Erik: I have been using Eudora since 1992 (primarily because it was able to import my UNIX-style mailboxes). And I have most of my email going back to then: 111,000 messages at last count. Eudora’s “search engine” is straining under this load, so I may need to find something else at some point, but every year I re-create a date-based hierarchy of folders and mailboxes, which ensures that no single mailbox gets too large. I make extensive use of Eudora’s filters, both for separating personal from work email and for weeding out spam.
I receive about 12,000 messages per month, of which 95 percent are spam.
I think that email will be supplemented — not supplanted — by other methods of communication, including instant messaging, P2P file sharing, blogs, wikis, and related social software. And this will be part of a larger trend toward more closed and private communication networks that may or may not rely on the Internet as we know it.
Rick: I don’t back up. I know I should. Really, I do. I just don’t. Someday I’ll regret this.

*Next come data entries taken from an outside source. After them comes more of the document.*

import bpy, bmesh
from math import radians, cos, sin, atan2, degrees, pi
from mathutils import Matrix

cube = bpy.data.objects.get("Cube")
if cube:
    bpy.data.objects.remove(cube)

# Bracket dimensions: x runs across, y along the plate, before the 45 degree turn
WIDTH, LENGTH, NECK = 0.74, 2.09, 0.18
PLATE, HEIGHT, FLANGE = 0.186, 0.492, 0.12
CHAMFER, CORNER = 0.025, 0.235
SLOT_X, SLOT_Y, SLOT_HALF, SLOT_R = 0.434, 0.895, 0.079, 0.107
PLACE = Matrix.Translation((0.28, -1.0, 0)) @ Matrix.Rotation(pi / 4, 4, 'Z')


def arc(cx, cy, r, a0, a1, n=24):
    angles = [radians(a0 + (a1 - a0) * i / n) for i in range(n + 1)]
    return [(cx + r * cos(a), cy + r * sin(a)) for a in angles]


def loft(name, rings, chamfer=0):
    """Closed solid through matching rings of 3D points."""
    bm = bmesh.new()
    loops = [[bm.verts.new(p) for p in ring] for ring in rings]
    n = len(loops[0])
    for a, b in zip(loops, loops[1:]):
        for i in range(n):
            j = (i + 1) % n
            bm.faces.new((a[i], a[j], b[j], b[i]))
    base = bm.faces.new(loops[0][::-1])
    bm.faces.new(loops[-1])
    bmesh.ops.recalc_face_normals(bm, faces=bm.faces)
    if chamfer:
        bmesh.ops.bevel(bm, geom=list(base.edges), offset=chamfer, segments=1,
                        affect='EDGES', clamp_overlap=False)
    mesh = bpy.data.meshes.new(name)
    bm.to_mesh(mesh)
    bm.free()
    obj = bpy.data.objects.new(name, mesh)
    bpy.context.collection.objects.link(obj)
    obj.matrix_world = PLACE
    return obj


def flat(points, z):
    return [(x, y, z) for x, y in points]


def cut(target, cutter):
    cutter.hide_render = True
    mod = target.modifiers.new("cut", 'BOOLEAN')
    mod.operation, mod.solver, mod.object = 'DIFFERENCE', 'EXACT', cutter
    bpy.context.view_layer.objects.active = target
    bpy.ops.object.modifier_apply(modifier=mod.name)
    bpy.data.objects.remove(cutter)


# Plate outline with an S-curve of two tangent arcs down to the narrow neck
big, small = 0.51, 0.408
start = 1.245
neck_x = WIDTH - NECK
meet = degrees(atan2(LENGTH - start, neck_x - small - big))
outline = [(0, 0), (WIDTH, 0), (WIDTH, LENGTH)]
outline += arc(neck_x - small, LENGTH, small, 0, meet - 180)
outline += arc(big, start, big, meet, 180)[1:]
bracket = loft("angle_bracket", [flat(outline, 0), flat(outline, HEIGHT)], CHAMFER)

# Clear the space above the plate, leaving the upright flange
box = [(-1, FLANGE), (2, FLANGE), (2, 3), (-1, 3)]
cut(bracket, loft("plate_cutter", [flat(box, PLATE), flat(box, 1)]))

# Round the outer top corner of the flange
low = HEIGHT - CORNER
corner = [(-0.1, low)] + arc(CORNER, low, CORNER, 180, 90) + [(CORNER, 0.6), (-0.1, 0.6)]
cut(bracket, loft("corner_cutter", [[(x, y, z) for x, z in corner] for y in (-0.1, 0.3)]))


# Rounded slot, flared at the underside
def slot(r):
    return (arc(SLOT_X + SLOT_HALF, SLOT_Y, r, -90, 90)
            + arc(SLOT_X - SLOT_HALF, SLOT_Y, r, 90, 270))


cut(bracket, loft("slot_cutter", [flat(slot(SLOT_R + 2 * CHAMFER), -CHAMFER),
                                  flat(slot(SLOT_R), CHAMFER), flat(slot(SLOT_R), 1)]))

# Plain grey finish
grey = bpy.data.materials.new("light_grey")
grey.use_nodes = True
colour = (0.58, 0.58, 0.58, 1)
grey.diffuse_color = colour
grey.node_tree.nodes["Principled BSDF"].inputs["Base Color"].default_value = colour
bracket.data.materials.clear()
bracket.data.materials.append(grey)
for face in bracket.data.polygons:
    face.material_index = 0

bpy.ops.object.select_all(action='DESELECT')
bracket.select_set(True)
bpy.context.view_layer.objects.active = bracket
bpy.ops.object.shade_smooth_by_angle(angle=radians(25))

Erik: I have been burned by flawed backup procedures and try to constantly update my procedures to learn from each mistake. I don’t use PDAs or the like in part because I don’t want to deal with more backup procedures. For my blog, I have a copy of my data on the server in a MySQL database and a copy on the client side in a FileMaker Pro database.

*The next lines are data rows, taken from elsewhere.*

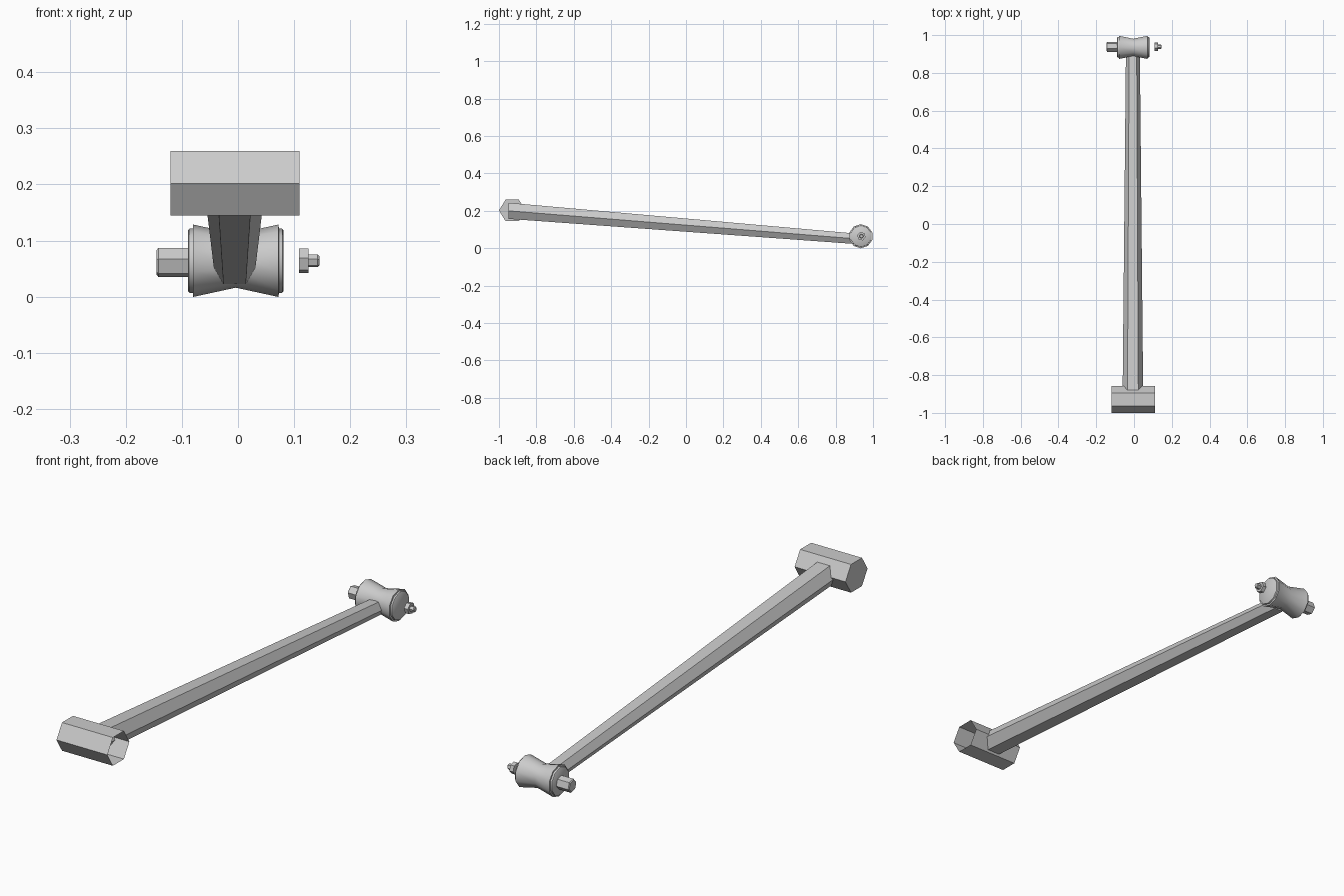
import bpy, bmesh
from math import sin, cos, pi, radians

if "Cube" in bpy.data.objects:
    bpy.data.objects.remove(bpy.data.objects["Cube"])


def loft(name, rings, cap_start=True, cap_end=True, smooth=False):
    """Skin a list of equal-length point rings into one mesh object."""
    bm = bmesh.new()
    loops = [[bm.verts.new(p) for p in ring] for ring in rings]
    n = len(loops[0])
    for a, b in zip(loops, loops[1:]):
        for i in range(n):
            j = (i + 1) % n
            bm.faces.new((a[i], a[j], b[j], b[i]))
    if cap_start:
        bm.faces.new(loops[0][::-1])
    if cap_end:
        bm.faces.new(loops[-1])
    bmesh.ops.recalc_face_normals(bm, faces=bm.faces)
    mesh = bpy.data.meshes.new(name)
    bm.to_mesh(mesh)
    bm.free()
    ob = bpy.data.objects.new(name, mesh)
    bpy.context.collection.objects.link(ob)
    if smooth:
        bpy.ops.object.select_all(action='DESELECT')
        ob.select_set(True)
        bpy.context.view_layer.objects.active = ob
        bpy.ops.object.shade_smooth_by_angle(angle=radians(40))
    return ob


def x_ring(x, r, y, z, sides, turn=0.0, rz=None):
    """Polygon ring across the x axis."""
    rz = r if rz is None else rz
    return [(x, y + r * cos(turn + 2 * pi * i / sides),
             z + rz * sin(turn + 2 * pi * i / sides)) for i in range(sides)]


def lathe(name, profile, y, z, sides, turn=0.0, smooth=False):
    return loft(name, [x_ring(x, r, y, z, sides, turn) for x, r in profile],
                smooth=smooth)


def arm_ring(y, z, half_w, flat, half_h):
    """Flattened hexagon across the y axis."""
    cx = -0.006
    return [(cx + dx, y, z + dz) for dx, dz in (
        (half_w, 0), (flat, half_h), (-flat, half_h),
        (-half_w, 0), (-flat, -half_h), (flat, -half_h))]


# Hexagonal sleeve at the front, open on the right
loft("front_sleeve", [x_ring(x, 0.071, -0.929, 0.202, 6, rz=0.0665)
                      for x in (-0.12, 0.11)], cap_end=False)

# Tapering link arm
loft("link_arm", [arm_ring(-0.95, 0.200, 0.055, 0.029, 0.043),
                  arm_ring(0.90, 0.051, 0.037, 0.020, 0.028)])

# Waisted rubber bushing at the back
CY, CZ = 0.935, 0.064
lathe("rear_bushing", [(-0.089, 0.054), (-0.087, 0.057), (-0.080, 0.058),
                       (-0.080, 0.0645), (-0.004, 0.048), (0.072, 0.0645),
                       (0.073, 0.058), (0.079, 0.057), (0.081, 0.054)],
      CY, CZ, 10, pi / 10, smooth=True)

# Bolt head, nut and bolt tip
TURN = radians(-13)
lathe("bolt_head", [(-0.089, 0.027), (-0.142, 0.027), (-0.145, 0.023)],
      CY + 0.003, 0.061, 6, TURN)
lathe("nut", [(0.109, 0.023), (0.126, 0.023)], CY + 0.003, CZ, 6, TURN)
lathe("bolt_tip", [(0.126, 0.012), (0.142, 0.012), (0.145, 0.009)],
      CY + 0.003, CZ, 6, TURN)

Three versions of all my data (dating back to 1986) live on my network at any time. I have an online backup provider and backup CDs burned and stored off-site in a fireproof media safe. Still, I am not satisfied. I need power backup, backup for my backup, and a spare laptop, among other things. In a perfect world, I envision live mirroring over a WAN, two racks, one at home, one at the office, each with UPS backup and hot-swappable blade servers. (I can dream, can’t I?) So backup, like many things, is a process, not an event. And whoever has the most data when he dies, wins.
Parting Words: Advancing Together
Erik: Although Rick and I enjoy disagreeing, we generally agree more than we disagree. And we learn from each other. I tried blogs based on Rick’s urging, and I cajoled Rick into switching to Movable Type. I’m now using SharpReader based on Rick’s example, and I hope to convince Rick to back up his data and use more open source applications. The truth is that there is more technology available today than any one person can evaluate, which is why social networking is important.
E pluribus knowledge.
Rick: Erik’s an engineer (from MIT, no less); I’m a liberal arts graduate. He can tell you why things work (or why they don’t); I can tell you why something is worth trying (or why it isn’t). I promise that one of these days I’ll start backing up my data reliably, if Erik will give up his claim that Linux in its current state is user-friendly. But his instincts for what is ultimately worth using are ordinarily spot on — and provide a handy filter through which I can view my own enthusiasm for the new new thing. At the core, Erik’s right: There’s an overwhelming amount of technology out there, and we could never stay on top of it on our own. We act as each other’s technology “spotter” — and we’re better for it. Veni, vedi, I rebooted.